Please filter the entries for the word "copper" and copy every line that has it.

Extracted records
______________________________
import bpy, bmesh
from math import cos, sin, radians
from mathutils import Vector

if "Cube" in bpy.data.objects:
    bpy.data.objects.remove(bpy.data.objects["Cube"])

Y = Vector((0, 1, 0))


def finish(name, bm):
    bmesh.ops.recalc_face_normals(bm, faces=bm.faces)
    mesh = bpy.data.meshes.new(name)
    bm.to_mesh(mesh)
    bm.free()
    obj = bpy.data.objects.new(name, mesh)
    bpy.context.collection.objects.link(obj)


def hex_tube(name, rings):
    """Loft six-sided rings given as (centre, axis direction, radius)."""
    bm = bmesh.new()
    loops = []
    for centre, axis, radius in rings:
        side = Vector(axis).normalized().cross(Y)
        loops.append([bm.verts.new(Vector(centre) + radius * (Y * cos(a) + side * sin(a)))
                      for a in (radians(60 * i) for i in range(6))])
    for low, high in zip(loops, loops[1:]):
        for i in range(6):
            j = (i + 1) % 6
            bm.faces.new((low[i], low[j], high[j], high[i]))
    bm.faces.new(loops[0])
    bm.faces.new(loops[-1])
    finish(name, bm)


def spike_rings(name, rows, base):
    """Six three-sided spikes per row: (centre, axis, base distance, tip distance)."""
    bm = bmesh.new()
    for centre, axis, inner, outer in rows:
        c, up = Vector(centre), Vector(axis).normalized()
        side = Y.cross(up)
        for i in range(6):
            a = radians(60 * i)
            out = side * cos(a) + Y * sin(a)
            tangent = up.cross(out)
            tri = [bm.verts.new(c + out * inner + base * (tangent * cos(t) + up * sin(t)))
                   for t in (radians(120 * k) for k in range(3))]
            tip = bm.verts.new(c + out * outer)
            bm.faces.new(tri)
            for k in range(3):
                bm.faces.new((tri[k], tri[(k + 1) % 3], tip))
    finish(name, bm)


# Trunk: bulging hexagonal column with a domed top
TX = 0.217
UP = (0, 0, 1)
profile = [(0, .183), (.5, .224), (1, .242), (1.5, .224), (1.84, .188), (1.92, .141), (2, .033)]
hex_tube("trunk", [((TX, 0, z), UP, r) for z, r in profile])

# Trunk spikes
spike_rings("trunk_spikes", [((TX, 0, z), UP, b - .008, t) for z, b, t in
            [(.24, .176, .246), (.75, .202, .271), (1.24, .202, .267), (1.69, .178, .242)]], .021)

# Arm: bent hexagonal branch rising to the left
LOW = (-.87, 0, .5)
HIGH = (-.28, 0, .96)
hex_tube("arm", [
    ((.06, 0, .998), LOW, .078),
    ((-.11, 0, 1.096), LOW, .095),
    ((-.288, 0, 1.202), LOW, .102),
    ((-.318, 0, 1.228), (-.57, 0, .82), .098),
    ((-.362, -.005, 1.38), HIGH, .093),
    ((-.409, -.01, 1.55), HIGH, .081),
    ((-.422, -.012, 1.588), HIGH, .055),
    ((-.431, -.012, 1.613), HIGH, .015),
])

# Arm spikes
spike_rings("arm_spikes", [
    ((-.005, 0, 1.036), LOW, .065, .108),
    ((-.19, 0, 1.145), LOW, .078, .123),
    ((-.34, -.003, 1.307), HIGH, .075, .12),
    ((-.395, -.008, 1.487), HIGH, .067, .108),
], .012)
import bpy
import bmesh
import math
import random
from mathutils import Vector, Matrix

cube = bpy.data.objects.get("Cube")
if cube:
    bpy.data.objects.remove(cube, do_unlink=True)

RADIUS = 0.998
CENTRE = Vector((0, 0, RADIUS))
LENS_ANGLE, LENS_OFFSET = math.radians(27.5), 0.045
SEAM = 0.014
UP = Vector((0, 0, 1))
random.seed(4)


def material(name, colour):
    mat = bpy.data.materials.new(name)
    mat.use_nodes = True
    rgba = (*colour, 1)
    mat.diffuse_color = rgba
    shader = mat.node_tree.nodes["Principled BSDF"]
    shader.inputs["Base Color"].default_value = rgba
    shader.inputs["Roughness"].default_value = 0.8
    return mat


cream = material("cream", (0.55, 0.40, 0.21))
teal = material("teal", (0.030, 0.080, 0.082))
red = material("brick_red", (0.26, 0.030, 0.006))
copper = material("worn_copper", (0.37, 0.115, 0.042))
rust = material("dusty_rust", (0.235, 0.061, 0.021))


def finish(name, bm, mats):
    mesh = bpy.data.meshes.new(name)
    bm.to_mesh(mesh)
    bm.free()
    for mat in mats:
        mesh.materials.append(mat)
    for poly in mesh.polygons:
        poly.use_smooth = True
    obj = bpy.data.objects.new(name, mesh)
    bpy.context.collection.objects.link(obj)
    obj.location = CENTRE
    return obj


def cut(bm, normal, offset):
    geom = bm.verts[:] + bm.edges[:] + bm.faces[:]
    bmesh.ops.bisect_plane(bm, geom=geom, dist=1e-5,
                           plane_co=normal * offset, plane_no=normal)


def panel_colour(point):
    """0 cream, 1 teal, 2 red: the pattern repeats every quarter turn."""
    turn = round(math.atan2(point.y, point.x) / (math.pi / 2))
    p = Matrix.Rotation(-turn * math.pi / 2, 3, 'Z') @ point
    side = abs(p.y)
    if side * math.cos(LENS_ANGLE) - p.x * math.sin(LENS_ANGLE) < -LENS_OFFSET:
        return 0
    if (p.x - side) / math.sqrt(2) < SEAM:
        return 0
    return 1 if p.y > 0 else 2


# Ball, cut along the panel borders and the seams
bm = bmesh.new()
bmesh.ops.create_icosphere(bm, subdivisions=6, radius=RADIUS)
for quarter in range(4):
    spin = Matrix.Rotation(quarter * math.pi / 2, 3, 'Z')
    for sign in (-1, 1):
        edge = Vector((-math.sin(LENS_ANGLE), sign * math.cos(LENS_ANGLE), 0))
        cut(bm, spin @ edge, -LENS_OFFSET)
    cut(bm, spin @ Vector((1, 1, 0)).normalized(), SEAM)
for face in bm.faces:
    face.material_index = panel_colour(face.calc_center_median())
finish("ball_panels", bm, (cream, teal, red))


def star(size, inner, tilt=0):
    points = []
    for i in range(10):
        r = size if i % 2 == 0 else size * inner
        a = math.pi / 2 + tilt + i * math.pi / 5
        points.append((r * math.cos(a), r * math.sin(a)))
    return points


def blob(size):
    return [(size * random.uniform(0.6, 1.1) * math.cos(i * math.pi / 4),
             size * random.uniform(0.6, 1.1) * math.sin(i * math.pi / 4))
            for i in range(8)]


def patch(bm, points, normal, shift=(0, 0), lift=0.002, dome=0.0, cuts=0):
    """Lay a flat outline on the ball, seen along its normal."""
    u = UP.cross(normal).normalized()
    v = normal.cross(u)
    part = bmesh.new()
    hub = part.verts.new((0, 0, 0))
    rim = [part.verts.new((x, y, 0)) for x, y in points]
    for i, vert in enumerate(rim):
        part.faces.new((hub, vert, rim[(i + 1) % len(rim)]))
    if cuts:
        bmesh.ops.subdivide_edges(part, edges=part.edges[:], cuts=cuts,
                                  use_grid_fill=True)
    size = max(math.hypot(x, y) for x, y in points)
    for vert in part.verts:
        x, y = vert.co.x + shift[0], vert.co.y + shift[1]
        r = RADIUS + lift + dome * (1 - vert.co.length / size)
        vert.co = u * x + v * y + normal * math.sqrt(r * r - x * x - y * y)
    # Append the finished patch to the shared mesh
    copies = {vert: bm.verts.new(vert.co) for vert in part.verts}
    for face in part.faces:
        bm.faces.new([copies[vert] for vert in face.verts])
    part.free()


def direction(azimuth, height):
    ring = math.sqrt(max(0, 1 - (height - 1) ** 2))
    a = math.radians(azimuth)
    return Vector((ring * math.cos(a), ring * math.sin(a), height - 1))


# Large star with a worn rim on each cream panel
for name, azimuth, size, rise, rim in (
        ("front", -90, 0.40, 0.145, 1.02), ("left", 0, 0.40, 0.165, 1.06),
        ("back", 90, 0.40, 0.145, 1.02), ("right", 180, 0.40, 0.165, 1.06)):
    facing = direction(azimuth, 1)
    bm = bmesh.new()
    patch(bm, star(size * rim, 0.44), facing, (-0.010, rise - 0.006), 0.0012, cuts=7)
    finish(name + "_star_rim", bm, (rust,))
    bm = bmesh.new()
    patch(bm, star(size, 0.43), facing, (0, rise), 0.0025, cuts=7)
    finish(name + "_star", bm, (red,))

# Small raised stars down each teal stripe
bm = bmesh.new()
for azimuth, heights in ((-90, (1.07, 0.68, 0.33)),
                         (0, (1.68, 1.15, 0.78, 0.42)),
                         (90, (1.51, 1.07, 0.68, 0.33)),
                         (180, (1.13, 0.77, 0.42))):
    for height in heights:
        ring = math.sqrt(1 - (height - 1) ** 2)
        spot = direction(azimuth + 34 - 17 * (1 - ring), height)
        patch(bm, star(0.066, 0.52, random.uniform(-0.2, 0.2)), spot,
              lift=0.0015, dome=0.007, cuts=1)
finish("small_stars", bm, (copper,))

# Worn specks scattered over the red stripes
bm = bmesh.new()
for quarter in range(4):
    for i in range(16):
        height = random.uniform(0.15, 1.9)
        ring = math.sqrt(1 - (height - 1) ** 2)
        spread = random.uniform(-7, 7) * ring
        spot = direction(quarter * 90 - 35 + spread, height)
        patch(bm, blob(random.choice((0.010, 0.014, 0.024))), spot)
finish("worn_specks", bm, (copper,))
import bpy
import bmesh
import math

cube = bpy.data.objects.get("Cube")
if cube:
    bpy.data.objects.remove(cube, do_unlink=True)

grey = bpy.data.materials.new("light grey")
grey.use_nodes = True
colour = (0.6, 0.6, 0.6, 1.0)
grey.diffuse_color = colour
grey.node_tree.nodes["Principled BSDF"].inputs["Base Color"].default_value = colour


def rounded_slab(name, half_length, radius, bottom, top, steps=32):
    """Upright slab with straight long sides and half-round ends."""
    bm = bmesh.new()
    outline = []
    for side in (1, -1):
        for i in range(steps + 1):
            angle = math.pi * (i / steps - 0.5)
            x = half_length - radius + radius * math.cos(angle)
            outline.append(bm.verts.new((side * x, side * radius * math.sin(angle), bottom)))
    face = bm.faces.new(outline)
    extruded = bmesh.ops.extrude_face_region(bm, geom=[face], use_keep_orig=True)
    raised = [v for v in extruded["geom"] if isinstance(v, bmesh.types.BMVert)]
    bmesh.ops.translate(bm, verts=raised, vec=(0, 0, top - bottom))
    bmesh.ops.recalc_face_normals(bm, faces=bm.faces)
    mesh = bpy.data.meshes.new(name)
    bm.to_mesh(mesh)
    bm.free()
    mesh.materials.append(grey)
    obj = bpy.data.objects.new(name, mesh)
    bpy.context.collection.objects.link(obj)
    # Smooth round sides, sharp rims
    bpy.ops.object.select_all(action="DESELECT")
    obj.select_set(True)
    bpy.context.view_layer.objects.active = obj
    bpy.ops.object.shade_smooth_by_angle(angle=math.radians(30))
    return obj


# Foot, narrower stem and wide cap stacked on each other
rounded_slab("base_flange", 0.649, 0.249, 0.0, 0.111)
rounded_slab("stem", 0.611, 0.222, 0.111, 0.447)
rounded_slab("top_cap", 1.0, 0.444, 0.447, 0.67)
______________________________
### Answer for this exercise
copper = material("worn_copper", (0.37, 0.115, 0.042))
finish("small_stars", bm, (copper,))
finish("worn_specks", bm, (copper,))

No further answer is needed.